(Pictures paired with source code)
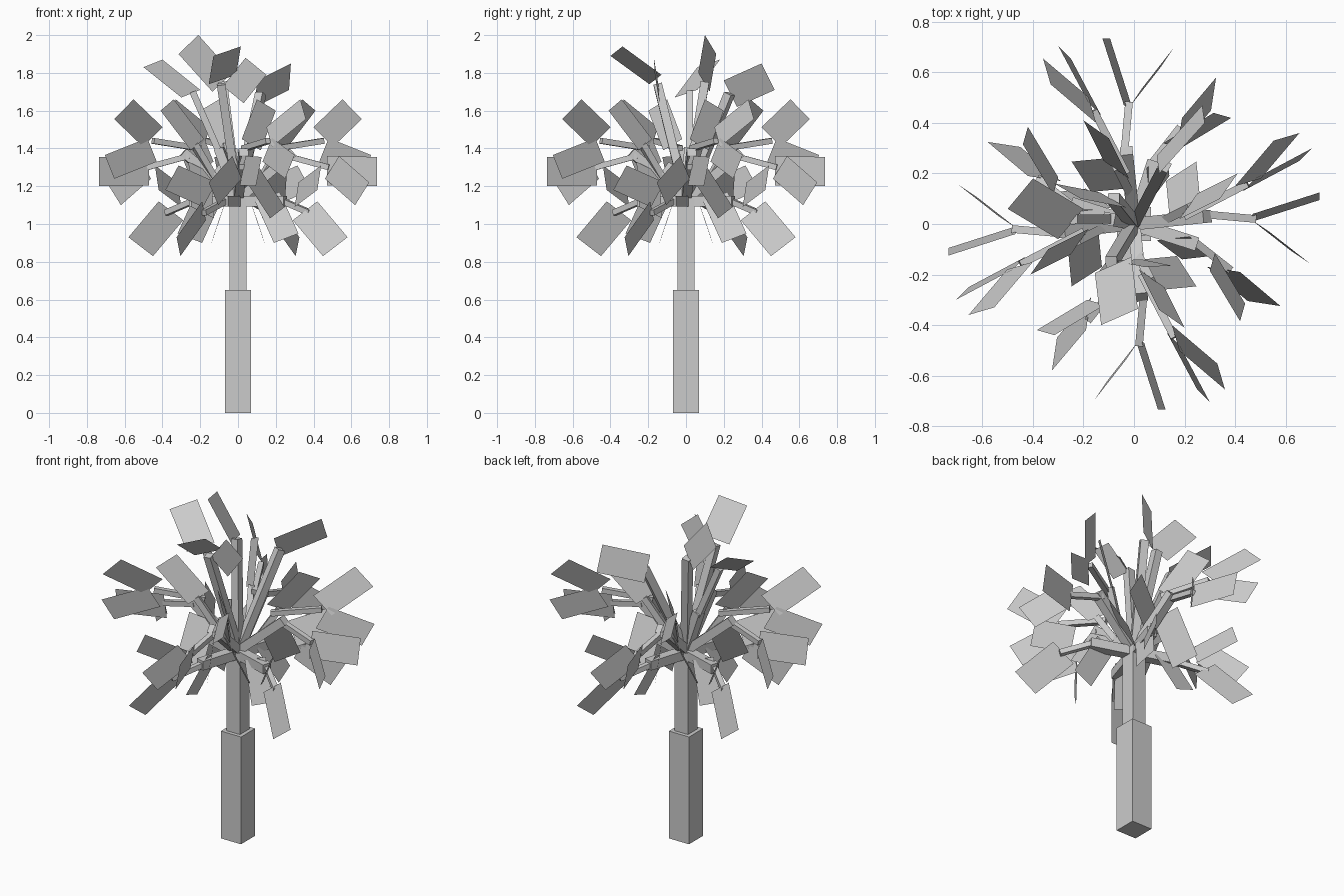
import bpy
from mathutils import Vector, Matrix
from math import pi

cube = bpy.data.objects.get("Cube")
if cube:
    bpy.data.objects.remove(cube, do_unlink=True)

# One plain grey for the whole tree
grey = bpy.data.materials.new("plain grey")
grey.use_nodes = True
colour = (0.6, 0.6, 0.6, 1)
grey.diffuse_color = colour
grey.node_tree.nodes["Principled BSDF"].inputs["Base Color"].default_value = colour


def add_mesh(name, points, faces, turn):
    """Make an object from points, turned about the trunk by quarter turns."""
    spin = Matrix.Rotation(turn * pi / 2, 3, "Z")
    mesh = bpy.data.meshes.new(name)
    mesh.from_pydata([spin @ Vector(p) for p in points], [], faces)
    mesh.materials.append(grey)
    obj = bpy.data.objects.new(name, mesh)
    bpy.context.collection.objects.link(obj)
    return obj


def beam(name, start, end, width, turn=0):
    """Square-section stick between two points."""
    start, end = Vector(start), Vector(end)
    along = (end - start).normalized()
    guide = Vector((0, 1, 0)) if abs(along.z) > 0.95 else Vector((0, 0, 1))
    side = along.cross(guide).normalized() * width / 2
    up = side.cross(along)
    ring = [side + up, up - side, -side - up, side - up]
    points = [start + r for r in ring] + [end + r for r in ring]
    faces = [(3, 2, 1, 0), (4, 5, 6, 7)]
    faces += [(i, (i + 1) % 4, (i + 1) % 4 + 4, i + 4) for i in range(4)]
    return add_mesh(name, points, faces, turn)


def leaf(name, a, b, c, turn=0):
    """Flat rectangular leaf from three neighbouring corners."""
    a, b, c = Vector(a), Vector(b), Vector(c)
    return add_mesh(name, [a, b, c, a + c - b], [(0, 1, 2, 3)], turn)


# Trunk in two thicknesses
beam("lower_trunk", (0, 0, 0), (0, 0, 0.65), 0.135)
beam("upper_trunk", (0, 0, 0.65), (0, 0, 1.14), 0.09)

# Side branches, repeated at each quarter turn
for turn in range(4):
    beam("side_branch", (0, 0, 1.13), (0.29, 0.03, 1.38), 0.05, turn)
    beam("low_branch", (0, 0, 1.12), (0.25, -0.08, 1.12), 0.055, turn)
    beam("outer_twig", (0.26, 0.04, 1.36), (0.48, 0.02, 1.30), 0.03, turn)
    beam("upper_twig", (0.2, 0.03, 1.4), (0.45, 0.16, 1.44), 0.03, turn)
    beam("inner_twig", (0.13, 0.02, 1.25), (0.23, 0.07, 1.42), 0.035, turn)
    beam("low_twig", (0.24, -0.07, 1.12), (0.38, -0.18, 1.06), 0.03, turn)

    leaf("outer_leaf_upright", (0.47, 0.04, 1.36), (0.735, 0.125, 1.355),
         (0.735, 0.095, 1.2), turn)
    leaf("outer_leaf_drooping", (0.46, 0.02, 1.24), (0.62, -0.105, 1.1),
         (0.695, -0.155, 1.22), turn)
    leaf("upper_leaf_raised", (0.655, 0.36, 1.555), (0.553, 0.33, 1.66),
         (0.4, 0.15, 1.513), turn)
    leaf("upper_leaf_level", (0.705, 0.3, 1.365), (0.48, 0.18, 1.455),
         (0.43, 0.13, 1.33), turn)
    leaf("inner_leaf_raised", (0.34, 0.1, 1.66), (0.41, 0.2, 1.6),
         (0.25, 0.12, 1.39), turn)
    leaf("inner_leaf_hanging", (0.127, 0.17, 1.03), (0.247, 0.247, 1.09),
         (0.262, 0.092, 1.33), turn)
    leaf("low_leaf_hanging", (0.58, -0.325, 0.93), (0.45, -0.305, 0.83),
         (0.29, -0.17, 1.02), turn)
    leaf("low_leaf_raised", (0.42, -0.385, 1.18), (0.3, -0.185, 1.09),
         (0.32, -0.115, 1.22), turn)
    leaf("under_leaf", (0.065, 0.09, 1.12), (0.05, 0.22, 1.17),
         (0.125, 0.32, 0.95), turn)

# Crown branches rising from the trunk top
base = (0, 0, 1.13)
beam("crown_branch_right", base, (-0.1, 0.02, 1.4), 0.05)
beam("crown_twig_right", (-0.1, 0.02, 1.38), (-0.24, 0.02, 1.7), 0.035)
beam("crown_branch_front", base, (-0.09, -0.15, 1.74), 0.045)
beam("crown_branch_back", base, (-0.08, 0.1, 1.75), 0.045)
beam("crown_branch_left", base, (0.12, 0.23, 1.69), 0.045)

# Crown leaves
leaf("crown_leaf_right", (-0.5, 0.06, 1.83), (-0.4, 0.18, 1.87), (-0.2, 0.06, 1.71))
leaf("crown_leaf_top", (-0.21, 0.1, 2.0), (-0.315, 0.16, 1.9), (-0.135, 0.125, 1.7))
leaf("crown_leaf_front", (-0.13, -0.4, 1.89), (0.015, -0.336, 1.94), (-0.01, -0.13, 1.79))
leaf("crown_leaf_upright", (0.04, -0.17, 1.88), (0.15, -0.165, 1.79), (0.03, -0.14, 1.64))
leaf("crown_leaf_left", (0.1, 0.2, 1.76), (0.28, 0.4, 1.85), (0.27, 0.47, 1.71))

• **About this task**: Wherever a line above contains the string "name", copy that line.

• **Expected output**:
def add_mesh(name, points, faces, turn):
    mesh = bpy.data.meshes.new(name)
    obj = bpy.data.objects.new(name, mesh)
def beam(name, start, end, width, turn=0):
    return add_mesh(name, points, faces, turn)
def leaf(name, a, b, c, turn=0):
    return add_mesh(name, [a, b, c, a + c - b], [(0, 1, 2, 3)], turn)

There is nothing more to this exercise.